The school contributes financially to the rowing club, but as rowing is an expensive sport, this contribution does not cover all the running costs and upgrading of the fleet.
Rowing is offered to all interested boys in the College and to Prep boys in their last term of Upper III. Any boy may join. There is no height, weight or any physical requirements. Rowing does, however, demand a high level of commitment and self-discipline.
The rowing club holds open days to give any interested boy a feel of what rowing is about. The Senior boys and coaches show the newcomers how to row and encourage them to join the rowing fraternity.
Training takes place three afternoons per week at Germiston Lake. Buses, arranged by the College, transport the boys directly after school to the lake and return to the school at 17h30. At the sessions the coaches will supervise the boys at all times and work on rowing technique and teamwork. Land training takes place once or twice a week – depending on the age group. There are early morning gym sessions once or twice a week – depending on the age group.
“Part of the attraction is a raw, deep-rooted competitive urge; part of it is the delight in doing something at which one knows one is good and successful; part of it is the sublimely satisfying feeling of overall high-level fitness and strength derived from a supremely demanding sport; and part of it is the sweet sensation of the movement of the boat across the water, the sweep of the sculls, the hiss of the shell, the surge of the bows.
“Then there is the added dimension of a crew – an eight or a four or a double scull or pair – the comradeship of teamwork, the joint effort producing an almost mystical intimacy when everything is clicking together perfectly.” – Daniel Topolski, Boat Race: The Oxford Revival

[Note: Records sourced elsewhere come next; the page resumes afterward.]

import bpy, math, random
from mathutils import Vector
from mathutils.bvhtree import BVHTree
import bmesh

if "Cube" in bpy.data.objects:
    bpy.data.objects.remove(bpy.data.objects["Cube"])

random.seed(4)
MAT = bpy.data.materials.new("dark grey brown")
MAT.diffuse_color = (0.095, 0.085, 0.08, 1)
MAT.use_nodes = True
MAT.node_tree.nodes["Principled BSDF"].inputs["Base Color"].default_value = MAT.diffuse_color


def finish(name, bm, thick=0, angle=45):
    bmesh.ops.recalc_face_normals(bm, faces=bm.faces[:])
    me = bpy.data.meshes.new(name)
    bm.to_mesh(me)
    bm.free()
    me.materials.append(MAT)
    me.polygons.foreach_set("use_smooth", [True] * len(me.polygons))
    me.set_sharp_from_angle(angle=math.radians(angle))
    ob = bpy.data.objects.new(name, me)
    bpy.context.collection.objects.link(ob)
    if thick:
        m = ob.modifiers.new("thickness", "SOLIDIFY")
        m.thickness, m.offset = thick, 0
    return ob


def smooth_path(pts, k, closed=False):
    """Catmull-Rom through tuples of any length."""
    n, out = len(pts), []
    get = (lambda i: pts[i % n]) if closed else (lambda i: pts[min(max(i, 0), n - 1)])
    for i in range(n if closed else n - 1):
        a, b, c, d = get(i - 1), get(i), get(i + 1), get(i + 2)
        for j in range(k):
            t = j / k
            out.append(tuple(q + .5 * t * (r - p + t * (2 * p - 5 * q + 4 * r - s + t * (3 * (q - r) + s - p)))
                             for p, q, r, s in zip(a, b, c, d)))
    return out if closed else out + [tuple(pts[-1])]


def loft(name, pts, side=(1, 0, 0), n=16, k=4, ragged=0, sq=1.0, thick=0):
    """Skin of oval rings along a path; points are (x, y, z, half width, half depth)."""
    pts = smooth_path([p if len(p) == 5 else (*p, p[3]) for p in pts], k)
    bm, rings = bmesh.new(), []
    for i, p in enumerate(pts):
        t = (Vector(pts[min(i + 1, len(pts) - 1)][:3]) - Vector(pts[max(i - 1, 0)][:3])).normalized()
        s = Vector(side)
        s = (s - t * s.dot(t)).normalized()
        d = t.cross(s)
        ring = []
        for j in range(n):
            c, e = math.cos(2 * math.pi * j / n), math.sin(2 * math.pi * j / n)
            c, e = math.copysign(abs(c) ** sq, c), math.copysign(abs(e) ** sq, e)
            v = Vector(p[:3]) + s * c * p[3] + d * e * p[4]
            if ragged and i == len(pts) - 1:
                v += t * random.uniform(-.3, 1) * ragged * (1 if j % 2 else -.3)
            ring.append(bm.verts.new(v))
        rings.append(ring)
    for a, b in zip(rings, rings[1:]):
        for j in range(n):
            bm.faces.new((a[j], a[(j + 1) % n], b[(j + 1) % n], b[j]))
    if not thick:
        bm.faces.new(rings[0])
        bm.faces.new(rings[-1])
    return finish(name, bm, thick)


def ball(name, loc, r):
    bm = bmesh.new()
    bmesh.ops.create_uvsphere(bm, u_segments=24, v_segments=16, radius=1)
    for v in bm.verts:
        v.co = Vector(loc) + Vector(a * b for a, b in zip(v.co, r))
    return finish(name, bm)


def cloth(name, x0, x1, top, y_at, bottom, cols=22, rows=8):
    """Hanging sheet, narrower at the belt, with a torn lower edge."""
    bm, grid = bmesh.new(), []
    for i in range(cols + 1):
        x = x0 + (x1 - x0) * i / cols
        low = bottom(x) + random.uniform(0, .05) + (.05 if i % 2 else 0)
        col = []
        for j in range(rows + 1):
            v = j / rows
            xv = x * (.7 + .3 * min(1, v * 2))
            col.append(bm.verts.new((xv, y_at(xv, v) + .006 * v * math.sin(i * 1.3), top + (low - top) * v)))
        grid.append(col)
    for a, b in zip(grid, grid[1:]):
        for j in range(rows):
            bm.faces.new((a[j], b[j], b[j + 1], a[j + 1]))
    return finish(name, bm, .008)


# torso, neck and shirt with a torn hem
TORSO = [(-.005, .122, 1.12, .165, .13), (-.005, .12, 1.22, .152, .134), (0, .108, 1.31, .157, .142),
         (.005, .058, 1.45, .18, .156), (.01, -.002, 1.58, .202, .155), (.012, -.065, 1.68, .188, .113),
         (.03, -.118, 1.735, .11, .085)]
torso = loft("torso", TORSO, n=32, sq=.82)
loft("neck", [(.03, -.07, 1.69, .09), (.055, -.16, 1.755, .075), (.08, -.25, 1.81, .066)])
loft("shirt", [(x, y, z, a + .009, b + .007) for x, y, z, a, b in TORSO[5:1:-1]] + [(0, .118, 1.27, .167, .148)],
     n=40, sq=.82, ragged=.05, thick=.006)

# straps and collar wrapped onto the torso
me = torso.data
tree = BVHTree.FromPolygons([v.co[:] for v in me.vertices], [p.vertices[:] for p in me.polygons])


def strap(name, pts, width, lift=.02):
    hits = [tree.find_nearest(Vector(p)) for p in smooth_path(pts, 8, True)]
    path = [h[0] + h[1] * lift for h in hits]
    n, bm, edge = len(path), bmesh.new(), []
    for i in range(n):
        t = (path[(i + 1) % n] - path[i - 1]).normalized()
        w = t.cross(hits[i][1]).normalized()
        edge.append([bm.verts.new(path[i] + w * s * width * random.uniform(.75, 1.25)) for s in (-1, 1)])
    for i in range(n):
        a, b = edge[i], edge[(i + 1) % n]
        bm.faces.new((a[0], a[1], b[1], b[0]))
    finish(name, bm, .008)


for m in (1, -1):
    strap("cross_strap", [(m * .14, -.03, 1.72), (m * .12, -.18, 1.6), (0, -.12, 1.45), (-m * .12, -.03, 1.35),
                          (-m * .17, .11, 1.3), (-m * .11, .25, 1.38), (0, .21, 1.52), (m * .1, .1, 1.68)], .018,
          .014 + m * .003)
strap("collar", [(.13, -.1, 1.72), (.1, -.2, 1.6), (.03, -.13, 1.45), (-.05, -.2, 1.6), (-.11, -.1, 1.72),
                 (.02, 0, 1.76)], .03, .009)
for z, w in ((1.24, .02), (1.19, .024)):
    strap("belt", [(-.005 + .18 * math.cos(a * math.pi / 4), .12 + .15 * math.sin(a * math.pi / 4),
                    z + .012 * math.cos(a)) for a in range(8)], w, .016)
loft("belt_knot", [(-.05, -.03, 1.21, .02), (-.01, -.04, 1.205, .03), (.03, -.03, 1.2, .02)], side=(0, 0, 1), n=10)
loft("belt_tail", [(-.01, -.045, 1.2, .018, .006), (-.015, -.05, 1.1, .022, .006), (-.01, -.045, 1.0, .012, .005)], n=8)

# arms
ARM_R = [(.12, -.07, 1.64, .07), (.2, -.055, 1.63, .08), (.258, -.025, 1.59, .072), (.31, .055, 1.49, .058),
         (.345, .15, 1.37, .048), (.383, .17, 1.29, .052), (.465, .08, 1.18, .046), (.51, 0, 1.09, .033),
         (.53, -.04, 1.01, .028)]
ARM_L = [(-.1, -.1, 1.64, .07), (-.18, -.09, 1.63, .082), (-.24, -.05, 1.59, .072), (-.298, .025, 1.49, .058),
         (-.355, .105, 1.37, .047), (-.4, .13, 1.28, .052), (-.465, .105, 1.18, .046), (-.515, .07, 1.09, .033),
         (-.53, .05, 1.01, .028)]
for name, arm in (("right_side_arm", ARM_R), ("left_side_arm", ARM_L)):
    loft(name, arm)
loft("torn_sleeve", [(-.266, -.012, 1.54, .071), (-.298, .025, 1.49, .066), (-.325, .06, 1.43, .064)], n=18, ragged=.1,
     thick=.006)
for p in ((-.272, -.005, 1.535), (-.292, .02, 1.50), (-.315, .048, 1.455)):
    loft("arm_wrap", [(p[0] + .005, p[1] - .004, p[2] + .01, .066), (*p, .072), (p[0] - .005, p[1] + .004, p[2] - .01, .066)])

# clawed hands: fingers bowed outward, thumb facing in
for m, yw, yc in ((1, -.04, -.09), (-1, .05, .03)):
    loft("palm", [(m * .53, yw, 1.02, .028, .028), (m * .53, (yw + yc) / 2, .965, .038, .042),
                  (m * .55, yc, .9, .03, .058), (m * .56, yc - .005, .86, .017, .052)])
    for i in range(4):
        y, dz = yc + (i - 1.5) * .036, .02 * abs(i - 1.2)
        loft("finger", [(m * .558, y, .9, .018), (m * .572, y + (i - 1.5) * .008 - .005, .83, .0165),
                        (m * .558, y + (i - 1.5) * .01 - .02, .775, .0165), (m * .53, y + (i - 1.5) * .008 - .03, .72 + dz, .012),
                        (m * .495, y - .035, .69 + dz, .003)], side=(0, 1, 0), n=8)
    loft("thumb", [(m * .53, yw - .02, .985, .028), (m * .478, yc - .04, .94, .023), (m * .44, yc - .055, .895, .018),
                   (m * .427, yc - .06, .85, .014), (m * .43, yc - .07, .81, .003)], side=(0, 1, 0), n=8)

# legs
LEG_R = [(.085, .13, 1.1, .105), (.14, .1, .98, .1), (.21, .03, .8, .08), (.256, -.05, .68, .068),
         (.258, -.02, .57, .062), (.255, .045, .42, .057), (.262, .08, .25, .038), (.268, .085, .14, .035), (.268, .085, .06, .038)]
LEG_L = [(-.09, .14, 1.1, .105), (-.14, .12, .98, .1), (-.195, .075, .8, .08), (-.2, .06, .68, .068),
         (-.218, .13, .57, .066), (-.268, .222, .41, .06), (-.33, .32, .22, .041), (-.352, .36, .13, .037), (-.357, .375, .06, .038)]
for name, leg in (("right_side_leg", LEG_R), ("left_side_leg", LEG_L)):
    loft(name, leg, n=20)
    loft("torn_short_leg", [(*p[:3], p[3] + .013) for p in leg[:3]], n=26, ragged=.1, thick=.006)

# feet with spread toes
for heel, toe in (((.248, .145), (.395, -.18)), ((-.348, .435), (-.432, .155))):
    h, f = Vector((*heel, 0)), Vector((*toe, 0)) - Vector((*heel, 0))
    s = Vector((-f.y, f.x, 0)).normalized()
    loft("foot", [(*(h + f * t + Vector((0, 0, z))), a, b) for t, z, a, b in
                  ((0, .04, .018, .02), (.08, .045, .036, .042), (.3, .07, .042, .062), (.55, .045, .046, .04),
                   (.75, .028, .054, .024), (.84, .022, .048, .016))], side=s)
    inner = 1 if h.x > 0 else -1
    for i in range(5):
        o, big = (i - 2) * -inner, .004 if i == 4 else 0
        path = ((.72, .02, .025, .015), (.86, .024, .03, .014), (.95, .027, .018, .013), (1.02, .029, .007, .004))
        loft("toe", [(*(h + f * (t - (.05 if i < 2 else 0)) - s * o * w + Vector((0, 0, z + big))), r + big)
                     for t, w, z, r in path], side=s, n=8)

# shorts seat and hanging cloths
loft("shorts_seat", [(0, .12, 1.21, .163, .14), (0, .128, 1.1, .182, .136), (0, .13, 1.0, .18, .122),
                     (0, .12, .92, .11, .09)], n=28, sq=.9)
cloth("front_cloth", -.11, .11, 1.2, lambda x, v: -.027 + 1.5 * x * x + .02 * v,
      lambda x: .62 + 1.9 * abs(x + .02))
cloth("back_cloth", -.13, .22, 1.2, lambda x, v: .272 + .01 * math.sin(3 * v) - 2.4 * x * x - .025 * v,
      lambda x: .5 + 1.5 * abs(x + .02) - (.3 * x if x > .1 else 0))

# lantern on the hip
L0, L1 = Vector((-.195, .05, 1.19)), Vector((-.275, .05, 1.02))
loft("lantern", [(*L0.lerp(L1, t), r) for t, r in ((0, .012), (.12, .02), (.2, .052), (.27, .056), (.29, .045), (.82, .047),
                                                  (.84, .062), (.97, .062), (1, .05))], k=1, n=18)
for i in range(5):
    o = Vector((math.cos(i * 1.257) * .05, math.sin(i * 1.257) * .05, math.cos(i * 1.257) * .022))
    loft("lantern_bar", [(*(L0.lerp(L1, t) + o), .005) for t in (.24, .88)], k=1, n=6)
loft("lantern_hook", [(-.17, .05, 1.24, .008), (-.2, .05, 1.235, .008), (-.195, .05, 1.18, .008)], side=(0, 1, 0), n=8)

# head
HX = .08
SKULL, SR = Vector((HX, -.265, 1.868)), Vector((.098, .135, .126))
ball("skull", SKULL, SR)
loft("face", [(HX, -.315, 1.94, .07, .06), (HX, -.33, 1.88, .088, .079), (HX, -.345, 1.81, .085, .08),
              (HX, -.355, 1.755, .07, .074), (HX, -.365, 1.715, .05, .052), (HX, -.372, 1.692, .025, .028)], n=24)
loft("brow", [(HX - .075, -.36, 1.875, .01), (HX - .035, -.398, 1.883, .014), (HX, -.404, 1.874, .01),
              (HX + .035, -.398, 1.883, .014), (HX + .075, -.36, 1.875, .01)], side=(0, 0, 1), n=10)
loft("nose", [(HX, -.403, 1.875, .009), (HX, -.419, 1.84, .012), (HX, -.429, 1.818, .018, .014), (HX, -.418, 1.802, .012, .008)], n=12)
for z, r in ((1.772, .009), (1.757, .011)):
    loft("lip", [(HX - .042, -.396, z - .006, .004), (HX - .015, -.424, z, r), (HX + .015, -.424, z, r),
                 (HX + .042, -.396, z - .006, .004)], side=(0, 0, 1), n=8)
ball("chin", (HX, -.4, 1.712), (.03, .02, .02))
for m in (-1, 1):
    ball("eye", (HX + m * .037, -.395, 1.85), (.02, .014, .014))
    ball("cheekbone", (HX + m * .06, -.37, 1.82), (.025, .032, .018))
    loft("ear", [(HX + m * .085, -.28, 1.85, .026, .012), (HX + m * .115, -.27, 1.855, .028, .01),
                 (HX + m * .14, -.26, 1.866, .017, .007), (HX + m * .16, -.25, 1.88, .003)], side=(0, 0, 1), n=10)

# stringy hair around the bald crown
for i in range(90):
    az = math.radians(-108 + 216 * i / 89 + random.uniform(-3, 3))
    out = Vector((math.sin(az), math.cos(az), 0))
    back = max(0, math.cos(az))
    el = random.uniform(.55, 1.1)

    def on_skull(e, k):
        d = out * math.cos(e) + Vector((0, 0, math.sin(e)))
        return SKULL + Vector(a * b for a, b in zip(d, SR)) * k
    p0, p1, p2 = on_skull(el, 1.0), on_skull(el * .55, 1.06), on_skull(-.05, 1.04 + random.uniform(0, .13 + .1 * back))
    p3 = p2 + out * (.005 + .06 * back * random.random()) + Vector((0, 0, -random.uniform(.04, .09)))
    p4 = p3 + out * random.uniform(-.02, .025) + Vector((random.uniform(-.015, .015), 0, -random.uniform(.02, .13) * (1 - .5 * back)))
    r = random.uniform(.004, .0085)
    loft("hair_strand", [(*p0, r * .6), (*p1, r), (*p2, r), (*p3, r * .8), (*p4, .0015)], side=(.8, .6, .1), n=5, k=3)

“Rowing is the ultimate team sport – through complete unison of effort and movement, rowing in a crew builds a great spirit of camaraderie. Whether the crew boat or single scull is chosen, a great deal of enjoyment can be gained from being on the water. It is a sport that involves the whole body, with the leg/hip muscles providing the main power to move the boat. Primarily a medium term endurance sport, rowing also taxes the body’s anaerobic capacities.” – 2002-2003 Rowing Almanac, the official publication of Rowing South Africa